[SOURCE DATA Boundary: Start]

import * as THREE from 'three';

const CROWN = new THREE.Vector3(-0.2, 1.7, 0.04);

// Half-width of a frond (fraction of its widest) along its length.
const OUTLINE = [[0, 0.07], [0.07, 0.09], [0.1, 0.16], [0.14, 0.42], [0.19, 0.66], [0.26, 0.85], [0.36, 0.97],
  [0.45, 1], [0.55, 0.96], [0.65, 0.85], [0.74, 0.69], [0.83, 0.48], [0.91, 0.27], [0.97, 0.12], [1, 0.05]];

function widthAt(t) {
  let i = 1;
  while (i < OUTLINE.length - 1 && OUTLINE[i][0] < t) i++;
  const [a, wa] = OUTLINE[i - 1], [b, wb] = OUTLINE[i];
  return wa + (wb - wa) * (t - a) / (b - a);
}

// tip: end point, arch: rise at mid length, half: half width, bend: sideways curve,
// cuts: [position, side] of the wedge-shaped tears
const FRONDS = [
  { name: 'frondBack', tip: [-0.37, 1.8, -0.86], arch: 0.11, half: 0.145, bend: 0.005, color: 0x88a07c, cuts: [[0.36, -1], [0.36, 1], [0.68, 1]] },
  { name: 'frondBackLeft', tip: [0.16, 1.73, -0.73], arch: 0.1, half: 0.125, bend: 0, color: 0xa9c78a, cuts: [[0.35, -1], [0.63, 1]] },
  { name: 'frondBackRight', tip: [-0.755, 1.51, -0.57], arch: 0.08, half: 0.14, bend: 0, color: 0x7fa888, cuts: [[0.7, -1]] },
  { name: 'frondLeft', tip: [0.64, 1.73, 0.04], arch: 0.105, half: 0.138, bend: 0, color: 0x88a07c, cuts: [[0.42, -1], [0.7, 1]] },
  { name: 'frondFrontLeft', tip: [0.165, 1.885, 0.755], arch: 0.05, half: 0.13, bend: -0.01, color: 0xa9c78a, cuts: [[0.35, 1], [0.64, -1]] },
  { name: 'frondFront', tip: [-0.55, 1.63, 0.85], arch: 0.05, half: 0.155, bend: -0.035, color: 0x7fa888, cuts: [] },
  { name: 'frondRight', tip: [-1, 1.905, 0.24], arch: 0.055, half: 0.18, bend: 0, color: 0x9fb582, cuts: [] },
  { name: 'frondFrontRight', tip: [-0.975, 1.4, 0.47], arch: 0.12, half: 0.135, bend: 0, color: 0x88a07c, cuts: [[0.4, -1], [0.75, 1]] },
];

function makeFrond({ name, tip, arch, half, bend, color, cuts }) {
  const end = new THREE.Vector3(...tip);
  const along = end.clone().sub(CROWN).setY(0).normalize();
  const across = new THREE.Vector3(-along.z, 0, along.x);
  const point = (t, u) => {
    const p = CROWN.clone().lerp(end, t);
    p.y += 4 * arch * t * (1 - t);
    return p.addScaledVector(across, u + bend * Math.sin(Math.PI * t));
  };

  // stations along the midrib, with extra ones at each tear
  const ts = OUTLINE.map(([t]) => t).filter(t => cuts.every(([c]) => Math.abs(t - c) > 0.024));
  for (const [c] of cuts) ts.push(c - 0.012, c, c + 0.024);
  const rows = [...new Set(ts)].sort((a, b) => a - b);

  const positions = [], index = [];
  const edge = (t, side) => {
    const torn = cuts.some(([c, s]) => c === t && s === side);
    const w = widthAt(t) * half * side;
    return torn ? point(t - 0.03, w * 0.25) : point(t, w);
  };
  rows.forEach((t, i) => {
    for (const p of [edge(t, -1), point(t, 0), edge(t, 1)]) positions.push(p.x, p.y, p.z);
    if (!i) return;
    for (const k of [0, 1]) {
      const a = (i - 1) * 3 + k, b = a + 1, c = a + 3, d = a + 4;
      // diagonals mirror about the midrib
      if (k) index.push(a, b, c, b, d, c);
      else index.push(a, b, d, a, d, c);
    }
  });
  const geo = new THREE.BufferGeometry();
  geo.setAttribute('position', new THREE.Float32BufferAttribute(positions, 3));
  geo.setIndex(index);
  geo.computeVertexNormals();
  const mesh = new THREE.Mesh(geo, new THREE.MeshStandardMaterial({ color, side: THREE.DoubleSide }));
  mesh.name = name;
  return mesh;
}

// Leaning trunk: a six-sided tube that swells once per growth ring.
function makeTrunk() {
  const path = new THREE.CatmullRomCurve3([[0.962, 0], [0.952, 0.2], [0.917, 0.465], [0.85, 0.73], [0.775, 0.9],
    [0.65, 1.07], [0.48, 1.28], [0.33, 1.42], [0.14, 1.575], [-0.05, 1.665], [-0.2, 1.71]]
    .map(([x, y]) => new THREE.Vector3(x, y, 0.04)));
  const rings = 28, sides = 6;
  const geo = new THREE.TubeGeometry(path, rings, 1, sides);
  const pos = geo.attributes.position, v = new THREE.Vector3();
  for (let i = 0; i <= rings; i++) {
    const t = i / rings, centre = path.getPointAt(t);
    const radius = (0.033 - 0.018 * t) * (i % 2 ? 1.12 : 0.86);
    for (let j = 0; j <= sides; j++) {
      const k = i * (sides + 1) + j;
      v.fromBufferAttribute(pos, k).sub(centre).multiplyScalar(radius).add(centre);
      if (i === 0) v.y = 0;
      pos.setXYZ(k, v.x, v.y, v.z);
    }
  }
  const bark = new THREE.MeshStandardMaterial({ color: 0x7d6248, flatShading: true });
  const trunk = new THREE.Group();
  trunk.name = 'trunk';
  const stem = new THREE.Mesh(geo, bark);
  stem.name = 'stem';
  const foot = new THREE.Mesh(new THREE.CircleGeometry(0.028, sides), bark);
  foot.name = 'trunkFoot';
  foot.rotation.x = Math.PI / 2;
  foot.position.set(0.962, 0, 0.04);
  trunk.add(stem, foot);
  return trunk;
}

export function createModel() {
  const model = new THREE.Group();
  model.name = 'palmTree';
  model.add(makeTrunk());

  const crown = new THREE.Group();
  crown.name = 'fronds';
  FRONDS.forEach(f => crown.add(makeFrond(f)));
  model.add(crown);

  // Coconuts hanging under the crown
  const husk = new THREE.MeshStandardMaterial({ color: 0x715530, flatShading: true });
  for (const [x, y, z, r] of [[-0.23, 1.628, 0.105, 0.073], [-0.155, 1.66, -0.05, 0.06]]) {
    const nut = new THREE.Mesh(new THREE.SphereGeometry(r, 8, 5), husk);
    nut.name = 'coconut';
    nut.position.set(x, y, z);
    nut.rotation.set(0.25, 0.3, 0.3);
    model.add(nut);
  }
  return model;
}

[SOURCE DATA Boundary: End]

■ **WHAT YOU NEED TO DO**
Lines to set down from above: the line with "p.y += 4 * arch * t * (1 - t);", the line with "for (const p", and every line between, each exactly as written.

■ **REPLY**
    p.y += 4 * arch * t * (1 - t);
    return p.addScaledVector(across, u + bend * Math.sin(Math.PI * t));
  };

  // stations along the midrib, with extra ones at each tear
  const ts = OUTLINE.map(([t]) => t).filter(t => cuts.every(([c]) => Math.abs(t - c) > 0.024));
  for (const [c] of cuts) ts.push(c - 0.012, c, c + 0.024);
  const rows = [...new Set(ts)].sort((a, b) => a - b);

  const positions = [], index = [];
  const edge = (t, side) => {
    const torn = cuts.some(([c, s]) => c === t && s === side);
    const w = widthAt(t) * half * side;
    return torn ? point(t - 0.03, w * 0.25) : point(t, w);
  };
  rows.forEach((t, i) => {
    for (const p of [edge(t, -1), point(t, 0), edge(t, 1)]) positions.push(p.x, p.y, p.z);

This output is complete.